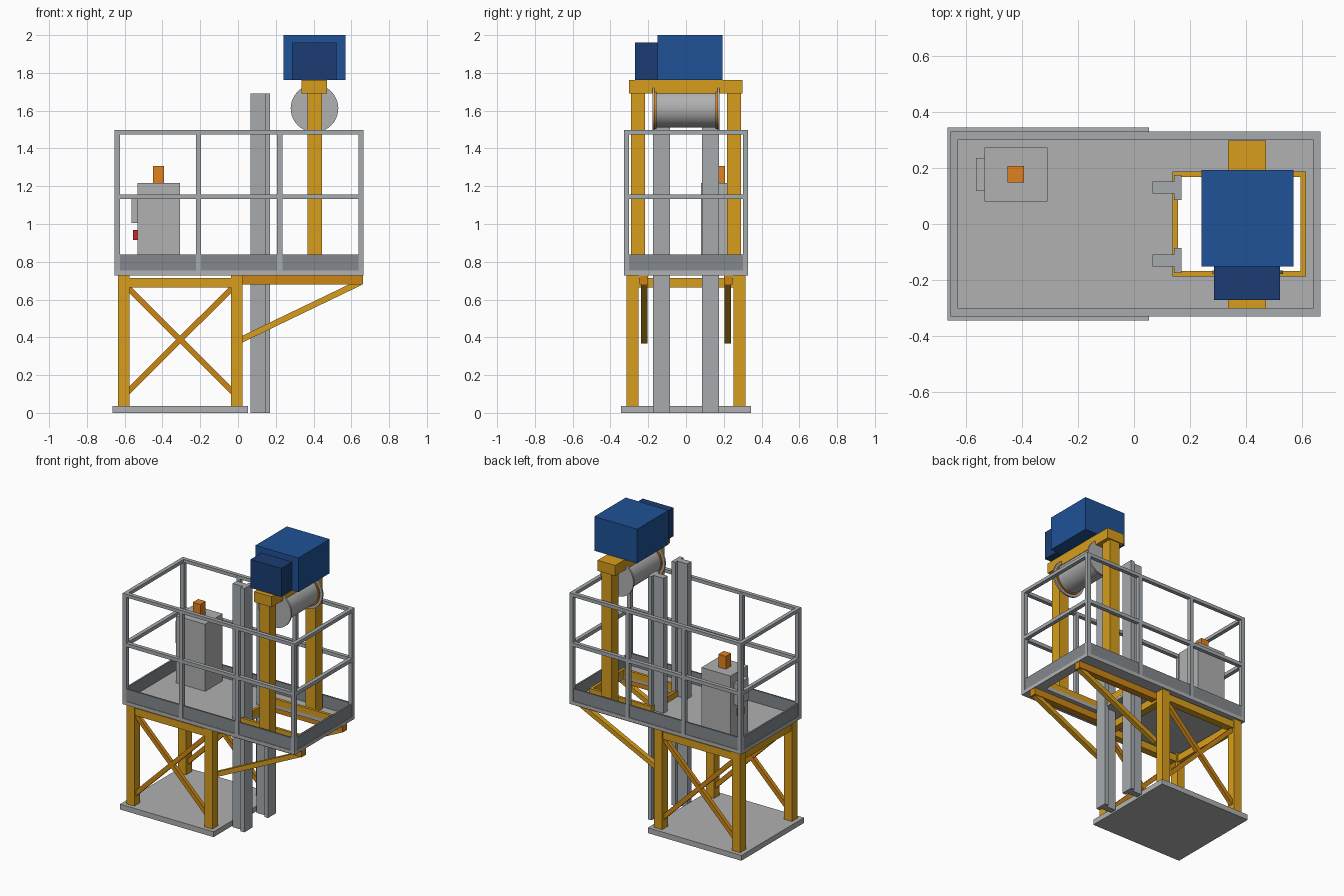
import bpy, bmesh, math
from mathutils import Vector

if "Cube" in bpy.data.objects:
    bpy.data.objects.remove(bpy.data.objects["Cube"])


def material(name, r, g, b):
    m = bpy.data.materials.new(name)
    m.diffuse_color = (r, g, b, 1)
    m.use_nodes = True
    m.node_tree.nodes["Principled BSDF"].inputs["Base Color"].default_value = m.diffuse_color
    return m


YELLOW = material("yellow_paint", 0.68, 0.34, 0.012)
AMBER = material("amber_paint", 0.60, 0.24, 0.007)
BLUE = material("blue_paint", 0.014, 0.085, 0.31)
NAVY = material("navy_paint", 0.011, 0.046, 0.17)
STEEL = material("steel", 0.38, 0.41, 0.43)
DARK = material("dark_steel", 0.23, 0.25, 0.27)
ORANGE = material("orange", 0.74, 0.22, 0.013)
RED = material("red", 0.55, 0.02, 0.02)
GREY = material("light_grey", 0.44, 0.44, 0.44)


def finish(name, bm, mat):
    bmesh.ops.recalc_face_normals(bm, faces=bm.faces)
    me = bpy.data.meshes.new(name)
    bm.to_mesh(me)
    bm.free()
    me.materials.append(mat)
    ob = bpy.data.objects.new(name, me)
    bpy.context.collection.objects.link(ob)
    return ob


def box(name, x, y, z, mat):
    """Box from (min, max) pairs."""
    bm = bmesh.new()
    bmesh.ops.create_cube(bm, size=1)
    for v in bm.verts:
        v.co = [r[0] if c < 0 else r[1] for c, r in zip(v.co, (x, y, z))]
    return finish(name, bm, mat)


def extrude(name, faces, z0, z1, mat):
    """Extrude flat 2D polygons (sharing corners) upwards."""
    bm = bmesh.new()
    for poly in faces:
        bm.faces.new([bm.verts.new((px, py, z0)) for px, py in poly])
    bmesh.ops.remove_doubles(bm, verts=bm.verts, dist=1e-5)
    geo = bmesh.ops.extrude_face_region(bm, geom=bm.faces[:], use_keep_orig=True)
    for v in geo["geom"]:
        if isinstance(v, bmesh.types.BMVert):
            v.co.z = z1
    return finish(name, bm, mat)


def ring(name, x, y, wall, z0, z1, mat, hole=None):
    """Rectangular frame, with given wall or explicit hole (x0, x1, y0, y1)."""
    a, b, c, d = hole or (x[0] + wall, x[1] - wall, y[0] + wall, y[1] - wall)
    o = [(x[0], y[0]), (x[1], y[0]), (x[1], y[1]), (x[0], y[1])]
    i = [(a, c), (b, c), (b, d), (a, d)]
    quads = [(o[k], o[(k + 1) % 4], i[(k + 1) % 4], i[k]) for k in range(4)]
    return extrude(name, quads, z0, z1, mat)


def brace(name, p, q, y, width, depth, mat):
    """Bar in the xz plane from p to q."""
    p, q = Vector((p[0], y, p[1])), Vector((q[0], y, q[1]))
    ob = box(name, (-(q - p).length / 2, (q - p).length / 2),
             (-depth / 2, depth / 2), (-width / 2, width / 2), mat)
    ob.location = (p + q) / 2
    ob.rotation_euler.y = -math.atan2(q.z - p.z, q.x - p.x)
    return ob


def cylinder(name, x, z, radius, y0, y1, mat):
    bpy.ops.mesh.primitive_cylinder_add(
        vertices=48, radius=radius, depth=y1 - y0,
        location=(x, (y0 + y1) / 2, z), rotation=(math.pi / 2, 0, 0))
    ob = bpy.context.object
    ob.name = name
    ob.data.materials.append(mat)
    bpy.ops.object.shade_smooth_by_angle(angle=math.radians(35))
    return ob


def span(s, a, b):
    """Interval (a, b) mirrored to side s."""
    return (a, b) if s > 0 else (-b, -a)


# Base plate and legs
box("base_plate", (-0.665, 0.053), (-0.343, 0.343), (0, 0.037), GREY)
LEG_X = [(-0.636, -0.574), (-0.038, 0.024)]
for s, side in ((-1, "front"), (1, "back")):
    for xr, end in zip(LEG_X, ("left", "right")):
        box(f"{side}_{end}_leg", xr, span(s, 0.252, 0.315), (0.037, 0.728), YELLOW)
    box(f"{side}_top_beam", (-0.58, -0.03), span(s, 0.258, 0.309), (0.663, 0.714), YELLOW)
    # Crossed braces between the legs
    brace(f"{side}_rising_brace", (-0.585, 0.11), (-0.027, 0.665), s * 0.284, 0.03, 0.028, AMBER)
    brace(f"{side}_falling_brace", (-0.585, 0.665), (-0.027, 0.11), s * 0.284, 0.03, 0.026, AMBER)
    # Cantilever arm and its strut
    box(f"{side}_cantilever_beam", (-0.03, 0.662), span(s, 0.2, 0.247), (0.68, 0.728), AMBER)
    brace(f"{side}_cantilever_strut", (0.005, 0.382), (0.645, 0.69), s * 0.222, 0.032, 0.034, YELLOW)
for xr, end in zip(LEG_X, ("left", "right")):
    box(f"{end}_cross_beam", (xr[0] + 0.006, xr[1] - 0.006), (-0.26, 0.26), (0.663, 0.714), YELLOW)

# Deck with hoistway opening and raised curb
PX, PY = (-0.654, 0.665), (-0.329, 0.329)
ring("deck", PX, PY, 0, 0.728, 0.753, GREY, hole=(0.155, 0.595, -0.168, 0.168))
ring("opening_curb", (0.137, 0.613), (-0.187, 0.187), 0.019, 0.745, 0.795, YELLOW)

# Guard rail: toe board, two rails, posts
inset = 0.004
ring("toe_board", (PX[0] + inset, PX[1] - inset), (PY[0] + inset, PY[1] - inset),
     0.012, 0.753, 0.838, DARK)
ring("mid_rail", PX, PY, 0.027, 1.132, 1.157, STEEL)
ring("top_rail", PX, PY, 0.027, 1.475, 1.498, STEEL)
for s, side in ((-1, "front"), (1, "back")):
    for k in range(4):
        cx = -0.64 + k * (1.291 / 3)
        box(f"{side}_rail_post_{k + 1}", (cx - 0.014, cx + 0.014),
            span(s, 0.301, 0.329), (0.753, 1.49), STEEL)

# T-section guide columns, hoist posts
for s, side in ((-1, "front"), (1, "back")):
    c = s * 0.13
    web = [(0.066, c - 0.022), (0.142, c - 0.022), (0.142, c + 0.022), (0.066, c + 0.022)]
    flange = [(0.142, c - 0.022), (0.142, c - 0.044), (0.17, c - 0.044),
              (0.17, c + 0.044), (0.142, c + 0.044), (0.142, c + 0.022)]
    extrude(f"{side}_guide_column", [web, flange], 0, 1.69, STEEL)
    box(f"{side}_hoist_post", (0.367, 0.444), span(s, 0.217, 0.291), (0.75, 1.695), YELLOW)

# Head beam, machine and gearbox
box("head_beam", (0.335, 0.47), (-0.302, 0.298), (1.69, 1.763), YELLOW)
box("hoist_machine", (0.24, 0.568), (-0.151, 0.193), (1.763, 2.0), BLUE)
box("hoist_gearbox", (0.285, 0.521), (-0.27, -0.15), (1.763, 1.96), NAVY)

# Rope drum with end flanges and orange rims
cylinder("rope_drum", 0.405, 1.612, 0.1, -0.166, 0.166, GREY)
for s, side in ((-1, "front"), (1, "back")):
    cylinder(f"{side}_drum_flange", 0.405, 1.612, 0.126, *span(s, 0.166, 0.178), GREY)
    cylinder(f"{side}_drum_rim", 0.405, 1.612, 0.108, *span(s, 0.156, 0.167), ORANGE)

# Control cabinet
box("control_cabinet", (-0.532, -0.308), (0.08, 0.272), (0.753, 1.218), GREY)
box("cabinet_panel", (-0.563, -0.53), (0.118, 0.235), (1.005, 1.157), GREY)
box("stop_button", (-0.555, -0.53), (0.15, 0.202), (0.915, 0.967), RED)
box("warning_beacon", (-0.45, -0.392), (0.147, 0.206), (1.218, 1.307), ORANGE)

*Task brief*: Copy the listing character for character, pictures omitted.

*Written solution*:
import bpy, bmesh, math
from mathutils import Vector

if "Cube" in bpy.data.objects:
    bpy.data.objects.remove(bpy.data.objects["Cube"])


def material(name, r, g, b):
    m = bpy.data.materials.new(name)
    m.diffuse_color = (r, g, b, 1)
    m.use_nodes = True
    m.node_tree.nodes["Principled BSDF"].inputs["Base Color"].default_value = m.diffuse_color
    return m


YELLOW = material("yellow_paint", 0.68, 0.34, 0.012)
AMBER = material("amber_paint", 0.60, 0.24, 0.007)
BLUE = material("blue_paint", 0.014, 0.085, 0.31)
NAVY = material("navy_paint", 0.011, 0.046, 0.17)
STEEL = material("steel", 0.38, 0.41, 0.43)
DARK = material("dark_steel", 0.23, 0.25, 0.27)
ORANGE = material("orange", 0.74, 0.22, 0.013)
RED = material("red", 0.55, 0.02, 0.02)
GREY = material("light_grey", 0.44, 0.44, 0.44)


def finish(name, bm, mat):
    bmesh.ops.recalc_face_normals(bm, faces=bm.faces)
    me = bpy.data.meshes.new(name)
    bm.to_mesh(me)
    bm.free()
    me.materials.append(mat)
    ob = bpy.data.objects.new(name, me)
    bpy.context.collection.objects.link(ob)
    return ob


def box(name, x, y, z, mat):
    """Box from (min, max) pairs."""
    bm = bmesh.new()
    bmesh.ops.create_cube(bm, size=1)
    for v in bm.verts:
        v.co = [r[0] if c < 0 else r[1] for c, r in zip(v.co, (x, y, z))]
    return finish(name, bm, mat)


def extrude(name, faces, z0, z1, mat):
    """Extrude flat 2D polygons (sharing corners) upwards."""
    bm = bmesh.new()
    for poly in faces:
        bm.faces.new([bm.verts.new((px, py, z0)) for px, py in poly])
    bmesh.ops.remove_doubles(bm, verts=bm.verts, dist=1e-5)
    geo = bmesh.ops.extrude_face_region(bm, geom=bm.faces[:], use_keep_orig=True)
    for v in geo["geom"]:
        if isinstance(v, bmesh.types.BMVert):
            v.co.z = z1
    return finish(name, bm, mat)


def ring(name, x, y, wall, z0, z1, mat, hole=None):
    """Rectangular frame, with given wall or explicit hole (x0, x1, y0, y1)."""
    a, b, c, d = hole or (x[0] + wall, x[1] - wall, y[0] + wall, y[1] - wall)
    o = [(x[0], y[0]), (x[1], y[0]), (x[1], y[1]), (x[0], y[1])]
    i = [(a, c), (b, c), (b, d), (a, d)]
    quads = [(o[k], o[(k + 1) % 4], i[(k + 1) % 4], i[k]) for k in range(4)]
    return extrude(name, quads, z0, z1, mat)


def brace(name, p, q, y, width, depth, mat):
    """Bar in the xz plane from p to q."""
    p, q = Vector((p[0], y, p[1])), Vector((q[0], y, q[1]))
    ob = box(name, (-(q - p).length / 2, (q - p).length / 2),
             (-depth / 2, depth / 2), (-width / 2, width / 2), mat)
    ob.location = (p + q) / 2
    ob.rotation_euler.y = -math.atan2(q.z - p.z, q.x - p.x)
    return ob


def cylinder(name, x, z, radius, y0, y1, mat):
    bpy.ops.mesh.primitive_cylinder_add(
        vertices=48, radius=radius, depth=y1 - y0,
        location=(x, (y0 + y1) / 2, z), rotation=(math.pi / 2, 0, 0))
    ob = bpy.context.object
    ob.name = name
    ob.data.materials.append(mat)
    bpy.ops.object.shade_smooth_by_angle(angle=math.radians(35))
    return ob


def span(s, a, b):
    """Interval (a, b) mirrored to side s."""
    return (a, b) if s > 0 else (-b, -a)


# Base plate and legs
box("base_plate", (-0.665, 0.053), (-0.343, 0.343), (0, 0.037), GREY)
LEG_X = [(-0.636, -0.574), (-0.038, 0.024)]
for s, side in ((-1, "front"), (1, "back")):
    for xr, end in zip(LEG_X, ("left", "right")):
        box(f"{side}_{end}_leg", xr, span(s, 0.252, 0.315), (0.037, 0.728), YELLOW)
    box(f"{side}_top_beam", (-0.58, -0.03), span(s, 0.258, 0.309), (0.663, 0.714), YELLOW)
    # Crossed braces between the legs
    brace(f"{side}_rising_brace", (-0.585, 0.11), (-0.027, 0.665), s * 0.284, 0.03, 0.028, AMBER)
    brace(f"{side}_falling_brace", (-0.585, 0.665), (-0.027, 0.11), s * 0.284, 0.03, 0.026, AMBER)
    # Cantilever arm and its strut
    box(f"{side}_cantilever_beam", (-0.03, 0.662), span(s, 0.2, 0.247), (0.68, 0.728), AMBER)
    brace(f"{side}_cantilever_strut", (0.005, 0.382), (0.645, 0.69), s * 0.222, 0.032, 0.034, YELLOW)
for xr, end in zip(LEG_X, ("left", "right")):
    box(f"{end}_cross_beam", (xr[0] + 0.006, xr[1] - 0.006), (-0.26, 0.26), (0.663, 0.714), YELLOW)

# Deck with hoistway opening and raised curb
PX, PY = (-0.654, 0.665), (-0.329, 0.329)
ring("deck", PX, PY, 0, 0.728, 0.753, GREY, hole=(0.155, 0.595, -0.168, 0.168))
ring("opening_curb", (0.137, 0.613), (-0.187, 0.187), 0.019, 0.745, 0.795, YELLOW)

# Guard rail: toe board, two rails, posts
inset = 0.004
ring("toe_board", (PX[0] + inset, PX[1] - inset), (PY[0] + inset, PY[1] - inset),
     0.012, 0.753, 0.838, DARK)
ring("mid_rail", PX, PY, 0.027, 1.132, 1.157, STEEL)
ring("top_rail", PX, PY, 0.027, 1.475, 1.498, STEEL)
for s, side in ((-1, "front"), (1, "back")):
    for k in range(4):
        cx = -0.64 + k * (1.291 / 3)
        box(f"{side}_rail_post_{k + 1}", (cx - 0.014, cx + 0.014),
            span(s, 0.301, 0.329), (0.753, 1.49), STEEL)

# T-section guide columns, hoist posts
for s, side in ((-1, "front"), (1, "back")):
    c = s * 0.13
    web = [(0.066, c - 0.022), (0.142, c - 0.022), (0.142, c + 0.022), (0.066, c + 0.022)]
    flange = [(0.142, c - 0.022), (0.142, c - 0.044), (0.17, c - 0.044),
              (0.17, c + 0.044), (0.142, c + 0.044), (0.142, c + 0.022)]
    extrude(f"{side}_guide_column", [web, flange], 0, 1.69, STEEL)
    box(f"{side}_hoist_post", (0.367, 0.444), span(s, 0.217, 0.291), (0.75, 1.695), YELLOW)

# Head beam, machine and gearbox
box("head_beam", (0.335, 0.47), (-0.302, 0.298), (1.69, 1.763), YELLOW)
box("hoist_machine", (0.24, 0.568), (-0.151, 0.193), (1.763, 2.0), BLUE)
box("hoist_gearbox", (0.285, 0.521), (-0.27, -0.15), (1.763, 1.96), NAVY)

# Rope drum with end flanges and orange rims
cylinder("rope_drum", 0.405, 1.612, 0.1, -0.166, 0.166, GREY)
for s, side in ((-1, "front"), (1, "back")):
    cylinder(f"{side}_drum_flange", 0.405, 1.612, 0.126, *span(s, 0.166, 0.178), GREY)
    cylinder(f"{side}_drum_rim", 0.405, 1.612, 0.108, *span(s, 0.156, 0.167), ORANGE)

# Control cabinet
box("control_cabinet", (-0.532, -0.308), (0.08, 0.272), (0.753, 1.218), GREY)
box("cabinet_panel", (-0.563, -0.53), (0.118, 0.235), (1.005, 1.157), GREY)
box("stop_button", (-0.555, -0.53), (0.15, 0.202), (0.915, 0.967), RED)
box("warning_beacon", (-0.45, -0.392), (0.147, 0.206), (1.218, 1.307), ORANGE)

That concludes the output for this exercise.